# TASK ITEM:
Extract, from the listing that follows, each line containing the word "layers".

——

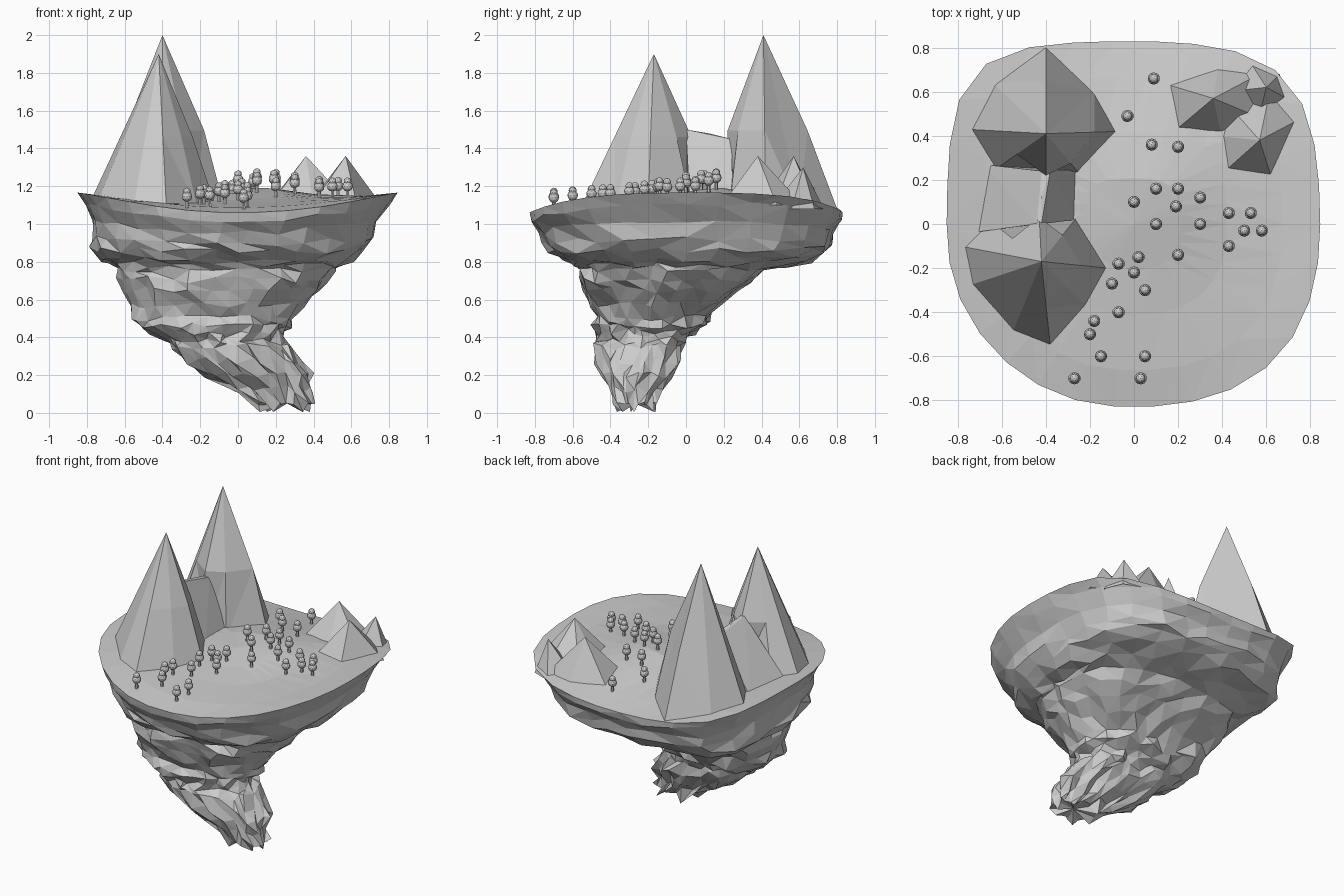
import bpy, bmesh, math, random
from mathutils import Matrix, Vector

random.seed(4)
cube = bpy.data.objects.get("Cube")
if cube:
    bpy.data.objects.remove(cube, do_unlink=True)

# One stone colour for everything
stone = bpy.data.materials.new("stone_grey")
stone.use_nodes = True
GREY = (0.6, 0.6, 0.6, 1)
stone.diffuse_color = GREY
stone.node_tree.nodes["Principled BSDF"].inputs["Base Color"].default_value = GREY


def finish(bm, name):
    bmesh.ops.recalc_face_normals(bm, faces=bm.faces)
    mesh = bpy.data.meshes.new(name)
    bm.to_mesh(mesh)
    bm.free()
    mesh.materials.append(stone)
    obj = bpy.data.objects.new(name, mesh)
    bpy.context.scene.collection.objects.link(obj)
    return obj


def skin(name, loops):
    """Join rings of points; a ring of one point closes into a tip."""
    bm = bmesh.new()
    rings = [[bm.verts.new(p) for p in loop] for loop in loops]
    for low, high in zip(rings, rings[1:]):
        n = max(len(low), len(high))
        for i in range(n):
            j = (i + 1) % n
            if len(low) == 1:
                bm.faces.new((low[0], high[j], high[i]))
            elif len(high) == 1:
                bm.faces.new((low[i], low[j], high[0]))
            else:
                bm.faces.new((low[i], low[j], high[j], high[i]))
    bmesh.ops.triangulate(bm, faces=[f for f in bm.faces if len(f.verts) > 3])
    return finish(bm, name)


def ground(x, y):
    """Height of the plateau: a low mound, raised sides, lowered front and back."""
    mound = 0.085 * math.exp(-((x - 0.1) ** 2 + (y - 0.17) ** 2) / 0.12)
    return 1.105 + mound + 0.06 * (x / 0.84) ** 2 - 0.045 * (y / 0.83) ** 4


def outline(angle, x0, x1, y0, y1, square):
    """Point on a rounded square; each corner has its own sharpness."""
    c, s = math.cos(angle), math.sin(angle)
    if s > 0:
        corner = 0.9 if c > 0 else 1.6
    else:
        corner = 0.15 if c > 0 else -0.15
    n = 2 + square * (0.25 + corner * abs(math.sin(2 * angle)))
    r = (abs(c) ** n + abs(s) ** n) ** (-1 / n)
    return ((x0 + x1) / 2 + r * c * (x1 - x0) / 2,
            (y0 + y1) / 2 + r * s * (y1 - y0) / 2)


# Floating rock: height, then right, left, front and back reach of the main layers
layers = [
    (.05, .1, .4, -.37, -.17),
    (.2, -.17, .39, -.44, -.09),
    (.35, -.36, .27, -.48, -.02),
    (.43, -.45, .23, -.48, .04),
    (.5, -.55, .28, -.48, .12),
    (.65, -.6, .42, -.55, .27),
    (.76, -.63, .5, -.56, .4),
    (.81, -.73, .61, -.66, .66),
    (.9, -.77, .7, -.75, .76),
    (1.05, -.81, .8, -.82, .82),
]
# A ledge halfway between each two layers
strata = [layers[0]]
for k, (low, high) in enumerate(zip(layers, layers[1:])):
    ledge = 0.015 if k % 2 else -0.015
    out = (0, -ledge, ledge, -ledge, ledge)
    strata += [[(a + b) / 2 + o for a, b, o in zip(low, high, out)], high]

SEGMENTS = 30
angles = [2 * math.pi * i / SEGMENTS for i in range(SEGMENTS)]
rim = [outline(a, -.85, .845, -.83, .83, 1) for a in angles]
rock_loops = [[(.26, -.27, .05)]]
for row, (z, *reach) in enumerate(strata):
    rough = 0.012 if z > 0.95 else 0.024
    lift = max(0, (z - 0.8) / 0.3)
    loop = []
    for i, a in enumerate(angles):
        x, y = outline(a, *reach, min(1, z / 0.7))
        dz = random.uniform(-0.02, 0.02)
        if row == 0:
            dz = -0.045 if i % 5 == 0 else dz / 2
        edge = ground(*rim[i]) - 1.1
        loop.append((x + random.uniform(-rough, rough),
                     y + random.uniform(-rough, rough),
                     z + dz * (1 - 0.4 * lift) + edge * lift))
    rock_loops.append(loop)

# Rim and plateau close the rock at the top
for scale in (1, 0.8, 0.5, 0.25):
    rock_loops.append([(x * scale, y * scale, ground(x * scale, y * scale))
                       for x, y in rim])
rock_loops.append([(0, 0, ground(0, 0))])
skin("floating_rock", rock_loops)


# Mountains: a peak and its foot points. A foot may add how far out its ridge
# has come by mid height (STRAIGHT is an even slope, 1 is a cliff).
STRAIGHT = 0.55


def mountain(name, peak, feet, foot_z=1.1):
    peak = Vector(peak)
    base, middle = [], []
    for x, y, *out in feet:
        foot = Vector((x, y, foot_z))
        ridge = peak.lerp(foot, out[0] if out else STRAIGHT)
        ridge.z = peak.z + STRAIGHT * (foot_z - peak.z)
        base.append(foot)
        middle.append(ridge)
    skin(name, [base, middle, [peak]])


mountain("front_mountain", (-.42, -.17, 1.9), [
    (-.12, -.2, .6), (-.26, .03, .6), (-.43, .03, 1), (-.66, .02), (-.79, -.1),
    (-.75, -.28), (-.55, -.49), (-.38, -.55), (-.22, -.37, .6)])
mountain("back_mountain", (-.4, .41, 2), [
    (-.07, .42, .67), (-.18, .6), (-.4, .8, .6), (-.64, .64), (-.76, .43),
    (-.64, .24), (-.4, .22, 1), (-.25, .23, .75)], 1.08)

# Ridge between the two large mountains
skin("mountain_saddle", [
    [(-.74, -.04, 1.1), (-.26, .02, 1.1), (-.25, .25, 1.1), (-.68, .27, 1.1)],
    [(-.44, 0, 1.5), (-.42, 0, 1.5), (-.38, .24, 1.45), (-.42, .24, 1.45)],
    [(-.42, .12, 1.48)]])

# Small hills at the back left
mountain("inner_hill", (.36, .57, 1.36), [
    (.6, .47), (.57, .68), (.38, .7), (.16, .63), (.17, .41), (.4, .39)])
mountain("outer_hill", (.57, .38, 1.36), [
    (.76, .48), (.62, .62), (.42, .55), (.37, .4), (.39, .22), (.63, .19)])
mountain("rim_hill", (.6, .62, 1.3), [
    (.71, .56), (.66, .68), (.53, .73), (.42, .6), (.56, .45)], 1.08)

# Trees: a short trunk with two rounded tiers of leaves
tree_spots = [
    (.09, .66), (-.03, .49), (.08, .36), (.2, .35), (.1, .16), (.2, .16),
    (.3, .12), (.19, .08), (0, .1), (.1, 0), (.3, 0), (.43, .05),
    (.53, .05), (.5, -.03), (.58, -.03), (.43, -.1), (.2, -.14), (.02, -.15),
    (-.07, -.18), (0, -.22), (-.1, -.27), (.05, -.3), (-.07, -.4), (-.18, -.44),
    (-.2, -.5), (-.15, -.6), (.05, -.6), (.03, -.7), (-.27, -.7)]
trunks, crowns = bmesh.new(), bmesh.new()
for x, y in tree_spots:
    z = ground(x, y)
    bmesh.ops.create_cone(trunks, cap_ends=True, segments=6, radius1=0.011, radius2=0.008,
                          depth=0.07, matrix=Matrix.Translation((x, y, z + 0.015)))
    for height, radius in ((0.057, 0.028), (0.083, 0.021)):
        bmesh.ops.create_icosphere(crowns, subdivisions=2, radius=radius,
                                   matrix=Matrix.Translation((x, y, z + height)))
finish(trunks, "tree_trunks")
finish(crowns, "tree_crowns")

——

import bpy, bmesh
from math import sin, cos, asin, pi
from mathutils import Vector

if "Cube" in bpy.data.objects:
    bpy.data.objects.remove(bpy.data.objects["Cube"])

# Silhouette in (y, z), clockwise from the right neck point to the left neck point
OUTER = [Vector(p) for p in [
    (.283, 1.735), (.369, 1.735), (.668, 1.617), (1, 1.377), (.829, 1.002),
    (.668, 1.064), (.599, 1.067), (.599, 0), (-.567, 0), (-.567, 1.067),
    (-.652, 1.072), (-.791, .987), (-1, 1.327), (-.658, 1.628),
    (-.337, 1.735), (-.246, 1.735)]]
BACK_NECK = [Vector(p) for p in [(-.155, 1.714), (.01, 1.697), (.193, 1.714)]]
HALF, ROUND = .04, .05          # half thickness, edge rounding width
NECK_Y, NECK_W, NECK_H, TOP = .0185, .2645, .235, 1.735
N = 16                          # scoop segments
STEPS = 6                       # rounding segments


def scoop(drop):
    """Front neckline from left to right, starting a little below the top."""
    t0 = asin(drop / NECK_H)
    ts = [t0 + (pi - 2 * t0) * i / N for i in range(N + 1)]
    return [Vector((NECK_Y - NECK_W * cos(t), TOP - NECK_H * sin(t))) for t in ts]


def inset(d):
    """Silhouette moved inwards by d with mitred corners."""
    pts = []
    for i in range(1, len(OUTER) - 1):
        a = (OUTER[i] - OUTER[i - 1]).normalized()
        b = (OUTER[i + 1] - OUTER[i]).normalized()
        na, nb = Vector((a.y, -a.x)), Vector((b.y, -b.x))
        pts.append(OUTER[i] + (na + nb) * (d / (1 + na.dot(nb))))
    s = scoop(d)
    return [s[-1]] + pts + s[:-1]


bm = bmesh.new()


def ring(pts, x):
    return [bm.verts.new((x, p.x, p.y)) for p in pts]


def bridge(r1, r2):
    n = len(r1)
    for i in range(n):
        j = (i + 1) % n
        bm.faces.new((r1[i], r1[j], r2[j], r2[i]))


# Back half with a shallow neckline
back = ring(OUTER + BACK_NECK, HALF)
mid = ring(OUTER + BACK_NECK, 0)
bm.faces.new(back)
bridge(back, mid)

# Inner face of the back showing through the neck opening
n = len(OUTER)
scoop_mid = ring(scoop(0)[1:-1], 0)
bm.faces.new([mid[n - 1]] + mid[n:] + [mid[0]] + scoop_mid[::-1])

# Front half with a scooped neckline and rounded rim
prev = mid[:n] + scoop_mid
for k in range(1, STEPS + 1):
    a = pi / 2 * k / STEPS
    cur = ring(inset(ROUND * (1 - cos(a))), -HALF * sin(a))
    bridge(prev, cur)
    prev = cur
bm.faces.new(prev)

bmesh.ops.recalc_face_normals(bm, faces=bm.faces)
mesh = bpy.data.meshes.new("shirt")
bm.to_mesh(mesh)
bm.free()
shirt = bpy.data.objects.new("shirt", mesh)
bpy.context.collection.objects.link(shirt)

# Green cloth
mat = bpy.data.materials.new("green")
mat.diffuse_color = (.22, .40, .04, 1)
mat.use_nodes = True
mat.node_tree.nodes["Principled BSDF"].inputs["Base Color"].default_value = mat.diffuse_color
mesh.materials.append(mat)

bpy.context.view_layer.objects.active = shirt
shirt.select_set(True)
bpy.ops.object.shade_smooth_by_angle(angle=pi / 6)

——

# SOLUTION FOR THIS TASK:
# Floating rock: height, then right, left, front and back reach of the main layers
layers = [
# A ledge halfway between each two layers
strata = [layers[0]]
for k, (low, high) in enumerate(zip(layers, layers[1:])):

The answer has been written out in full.